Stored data
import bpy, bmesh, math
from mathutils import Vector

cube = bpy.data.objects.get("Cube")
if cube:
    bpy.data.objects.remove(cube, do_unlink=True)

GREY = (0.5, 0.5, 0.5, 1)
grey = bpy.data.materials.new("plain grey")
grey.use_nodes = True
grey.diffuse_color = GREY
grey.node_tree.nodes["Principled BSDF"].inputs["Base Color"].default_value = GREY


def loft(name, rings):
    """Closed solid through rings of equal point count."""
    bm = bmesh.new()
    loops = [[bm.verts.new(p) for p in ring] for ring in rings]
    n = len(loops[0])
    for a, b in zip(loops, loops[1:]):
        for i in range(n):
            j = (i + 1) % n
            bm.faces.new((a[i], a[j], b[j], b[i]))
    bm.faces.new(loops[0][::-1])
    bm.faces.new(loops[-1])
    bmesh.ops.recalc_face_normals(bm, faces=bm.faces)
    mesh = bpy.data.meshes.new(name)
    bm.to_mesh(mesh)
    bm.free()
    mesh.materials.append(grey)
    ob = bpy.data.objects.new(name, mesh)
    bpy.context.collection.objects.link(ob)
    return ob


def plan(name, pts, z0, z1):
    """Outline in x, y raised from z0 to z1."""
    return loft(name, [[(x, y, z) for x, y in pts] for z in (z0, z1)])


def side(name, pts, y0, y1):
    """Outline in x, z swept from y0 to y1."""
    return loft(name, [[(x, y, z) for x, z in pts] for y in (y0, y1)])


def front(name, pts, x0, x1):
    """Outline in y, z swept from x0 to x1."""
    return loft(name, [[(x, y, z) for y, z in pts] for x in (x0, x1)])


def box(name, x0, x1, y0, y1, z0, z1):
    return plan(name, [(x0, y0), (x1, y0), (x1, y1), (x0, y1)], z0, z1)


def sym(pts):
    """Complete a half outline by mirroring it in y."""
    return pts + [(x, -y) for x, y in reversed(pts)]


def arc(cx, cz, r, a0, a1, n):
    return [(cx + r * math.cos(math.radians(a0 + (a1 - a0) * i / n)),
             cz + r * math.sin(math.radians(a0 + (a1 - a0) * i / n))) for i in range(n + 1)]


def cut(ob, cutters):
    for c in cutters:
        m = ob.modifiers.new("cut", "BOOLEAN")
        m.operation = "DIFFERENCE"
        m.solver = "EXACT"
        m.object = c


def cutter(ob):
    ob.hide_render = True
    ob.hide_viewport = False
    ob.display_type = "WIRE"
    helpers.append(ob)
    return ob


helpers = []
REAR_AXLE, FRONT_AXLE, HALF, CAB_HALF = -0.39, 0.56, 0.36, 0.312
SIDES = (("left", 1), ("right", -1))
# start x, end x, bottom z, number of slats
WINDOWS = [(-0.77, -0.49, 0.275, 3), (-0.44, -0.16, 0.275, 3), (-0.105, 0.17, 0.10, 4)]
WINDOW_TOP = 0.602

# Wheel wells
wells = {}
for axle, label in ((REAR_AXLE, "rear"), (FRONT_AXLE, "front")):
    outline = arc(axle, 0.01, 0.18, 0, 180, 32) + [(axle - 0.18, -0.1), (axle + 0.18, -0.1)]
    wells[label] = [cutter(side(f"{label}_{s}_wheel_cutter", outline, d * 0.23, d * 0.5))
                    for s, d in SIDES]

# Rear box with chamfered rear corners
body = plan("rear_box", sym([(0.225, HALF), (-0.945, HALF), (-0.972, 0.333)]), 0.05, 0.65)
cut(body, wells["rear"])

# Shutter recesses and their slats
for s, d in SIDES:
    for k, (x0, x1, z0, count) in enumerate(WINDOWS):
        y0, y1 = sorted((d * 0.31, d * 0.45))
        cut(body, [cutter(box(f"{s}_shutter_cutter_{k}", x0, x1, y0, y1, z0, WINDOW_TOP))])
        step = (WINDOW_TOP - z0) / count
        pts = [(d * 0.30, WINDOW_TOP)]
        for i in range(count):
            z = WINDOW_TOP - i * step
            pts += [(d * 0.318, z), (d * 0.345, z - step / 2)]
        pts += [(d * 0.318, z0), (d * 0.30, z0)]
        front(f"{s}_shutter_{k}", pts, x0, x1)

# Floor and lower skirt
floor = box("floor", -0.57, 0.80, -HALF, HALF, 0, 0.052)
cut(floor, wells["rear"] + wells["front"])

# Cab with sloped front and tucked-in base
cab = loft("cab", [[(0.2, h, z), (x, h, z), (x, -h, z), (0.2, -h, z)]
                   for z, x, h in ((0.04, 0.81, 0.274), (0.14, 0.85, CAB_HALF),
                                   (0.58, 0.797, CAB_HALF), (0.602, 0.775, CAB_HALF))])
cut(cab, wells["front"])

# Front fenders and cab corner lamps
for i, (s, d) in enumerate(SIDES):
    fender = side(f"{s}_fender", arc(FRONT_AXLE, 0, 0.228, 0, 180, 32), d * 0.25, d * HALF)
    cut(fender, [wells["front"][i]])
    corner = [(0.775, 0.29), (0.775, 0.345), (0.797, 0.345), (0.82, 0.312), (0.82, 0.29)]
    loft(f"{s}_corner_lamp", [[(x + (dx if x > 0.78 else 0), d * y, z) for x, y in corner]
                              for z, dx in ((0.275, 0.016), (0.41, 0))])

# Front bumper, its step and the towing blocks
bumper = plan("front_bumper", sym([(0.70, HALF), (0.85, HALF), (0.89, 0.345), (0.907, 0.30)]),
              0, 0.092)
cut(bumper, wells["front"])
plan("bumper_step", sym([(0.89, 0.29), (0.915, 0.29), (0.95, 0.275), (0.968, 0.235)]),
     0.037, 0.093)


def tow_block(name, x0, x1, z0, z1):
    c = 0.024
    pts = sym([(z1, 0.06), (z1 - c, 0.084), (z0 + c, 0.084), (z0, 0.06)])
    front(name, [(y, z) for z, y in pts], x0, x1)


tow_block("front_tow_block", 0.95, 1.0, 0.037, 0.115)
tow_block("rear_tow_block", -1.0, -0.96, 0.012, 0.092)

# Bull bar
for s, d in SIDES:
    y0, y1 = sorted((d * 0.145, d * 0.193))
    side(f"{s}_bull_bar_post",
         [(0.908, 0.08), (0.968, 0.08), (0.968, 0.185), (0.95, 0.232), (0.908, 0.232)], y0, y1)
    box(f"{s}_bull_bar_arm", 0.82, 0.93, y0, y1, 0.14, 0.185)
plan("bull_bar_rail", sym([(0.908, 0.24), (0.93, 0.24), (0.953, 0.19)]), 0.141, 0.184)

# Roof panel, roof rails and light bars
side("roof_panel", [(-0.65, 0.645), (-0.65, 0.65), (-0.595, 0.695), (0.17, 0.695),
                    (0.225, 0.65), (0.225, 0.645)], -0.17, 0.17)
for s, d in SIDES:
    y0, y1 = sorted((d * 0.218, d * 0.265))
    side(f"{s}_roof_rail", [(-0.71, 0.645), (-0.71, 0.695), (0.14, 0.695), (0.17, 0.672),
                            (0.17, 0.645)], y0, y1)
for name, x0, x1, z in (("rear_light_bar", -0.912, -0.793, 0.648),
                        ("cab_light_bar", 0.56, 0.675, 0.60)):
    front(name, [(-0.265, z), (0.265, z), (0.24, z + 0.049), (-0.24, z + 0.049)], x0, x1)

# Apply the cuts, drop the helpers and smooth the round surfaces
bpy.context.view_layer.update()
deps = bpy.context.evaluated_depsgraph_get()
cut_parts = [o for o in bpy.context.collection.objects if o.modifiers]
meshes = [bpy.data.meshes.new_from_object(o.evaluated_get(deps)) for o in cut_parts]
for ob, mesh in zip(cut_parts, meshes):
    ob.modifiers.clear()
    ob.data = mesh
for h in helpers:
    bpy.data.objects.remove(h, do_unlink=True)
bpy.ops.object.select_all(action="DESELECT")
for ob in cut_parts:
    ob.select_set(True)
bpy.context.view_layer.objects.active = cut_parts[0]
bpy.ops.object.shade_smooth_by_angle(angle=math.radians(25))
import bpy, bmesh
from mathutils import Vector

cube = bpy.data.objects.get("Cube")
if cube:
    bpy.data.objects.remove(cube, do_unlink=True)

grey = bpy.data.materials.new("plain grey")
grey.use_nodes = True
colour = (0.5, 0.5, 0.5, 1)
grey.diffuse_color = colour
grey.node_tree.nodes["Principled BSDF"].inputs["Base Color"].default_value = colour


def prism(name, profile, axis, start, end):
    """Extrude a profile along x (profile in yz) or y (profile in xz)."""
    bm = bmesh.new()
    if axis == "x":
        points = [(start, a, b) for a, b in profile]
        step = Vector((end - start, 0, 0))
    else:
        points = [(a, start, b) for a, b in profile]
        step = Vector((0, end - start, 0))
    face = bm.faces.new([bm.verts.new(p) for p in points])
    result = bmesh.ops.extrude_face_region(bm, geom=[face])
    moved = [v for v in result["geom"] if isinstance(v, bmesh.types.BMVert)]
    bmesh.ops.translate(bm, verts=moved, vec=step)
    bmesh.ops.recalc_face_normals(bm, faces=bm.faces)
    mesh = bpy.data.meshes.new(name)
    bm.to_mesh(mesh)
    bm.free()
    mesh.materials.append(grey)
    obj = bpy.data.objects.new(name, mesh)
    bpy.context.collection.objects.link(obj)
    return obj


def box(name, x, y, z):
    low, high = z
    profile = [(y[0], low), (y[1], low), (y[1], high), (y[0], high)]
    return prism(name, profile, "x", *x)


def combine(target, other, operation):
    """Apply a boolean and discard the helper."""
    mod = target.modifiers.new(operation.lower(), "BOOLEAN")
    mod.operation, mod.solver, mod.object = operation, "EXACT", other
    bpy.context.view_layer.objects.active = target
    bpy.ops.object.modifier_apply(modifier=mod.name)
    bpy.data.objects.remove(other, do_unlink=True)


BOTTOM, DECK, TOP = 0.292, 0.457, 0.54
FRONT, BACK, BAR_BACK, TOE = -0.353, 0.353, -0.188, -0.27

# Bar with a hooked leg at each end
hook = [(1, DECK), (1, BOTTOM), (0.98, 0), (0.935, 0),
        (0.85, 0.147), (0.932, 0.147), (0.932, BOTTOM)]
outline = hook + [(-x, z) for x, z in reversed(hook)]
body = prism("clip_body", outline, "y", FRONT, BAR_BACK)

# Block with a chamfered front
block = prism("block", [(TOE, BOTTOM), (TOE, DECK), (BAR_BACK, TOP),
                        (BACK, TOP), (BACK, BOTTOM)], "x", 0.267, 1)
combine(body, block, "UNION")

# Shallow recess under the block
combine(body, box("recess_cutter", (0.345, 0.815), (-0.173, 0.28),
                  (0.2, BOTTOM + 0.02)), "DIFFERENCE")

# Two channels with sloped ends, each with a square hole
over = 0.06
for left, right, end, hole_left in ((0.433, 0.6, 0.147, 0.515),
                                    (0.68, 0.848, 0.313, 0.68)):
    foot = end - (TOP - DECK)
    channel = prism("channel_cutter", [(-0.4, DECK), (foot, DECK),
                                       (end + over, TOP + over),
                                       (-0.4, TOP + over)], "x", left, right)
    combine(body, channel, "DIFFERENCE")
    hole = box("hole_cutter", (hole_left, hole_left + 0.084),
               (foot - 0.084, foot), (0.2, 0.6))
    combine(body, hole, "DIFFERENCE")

TASK DETAILS
As listed above, the lines from the line with "ob = bpy.data.objects.new(name, mesh)" to the line with "ob.hide_render = True" are to be echoed exactly, with both ends included and nothing added.

SOLVED EXERCISE
    ob = bpy.data.objects.new(name, mesh)
    bpy.context.collection.objects.link(ob)
    return ob


def plan(name, pts, z0, z1):
    """Outline in x, y raised from z0 to z1."""
    return loft(name, [[(x, y, z) for x, y in pts] for z in (z0, z1)])


def side(name, pts, y0, y1):
    """Outline in x, z swept from y0 to y1."""
    return loft(name, [[(x, y, z) for x, z in pts] for y in (y0, y1)])


def front(name, pts, x0, x1):
    """Outline in y, z swept from x0 to x1."""
    return loft(name, [[(x, y, z) for y, z in pts] for x in (x0, x1)])


def box(name, x0, x1, y0, y1, z0, z1):
    return plan(name, [(x0, y0), (x1, y0), (x1, y1), (x0, y1)], z0, z1)


def sym(pts):
    """Complete a half outline by mirroring it in y."""
    return pts + [(x, -y) for x, y in reversed(pts)]


def arc(cx, cz, r, a0, a1, n):
    return [(cx + r * math.cos(math.radians(a0 + (a1 - a0) * i / n)),
             cz + r * math.sin(math.radians(a0 + (a1 - a0) * i / n))) for i in range(n + 1)]


def cut(ob, cutters):
    for c in cutters:
        m = ob.modifiers.new("cut", "BOOLEAN")
        m.operation = "DIFFERENCE"
        m.solver = "EXACT"
        m.object = c


def cutter(ob):
    ob.hide_render = True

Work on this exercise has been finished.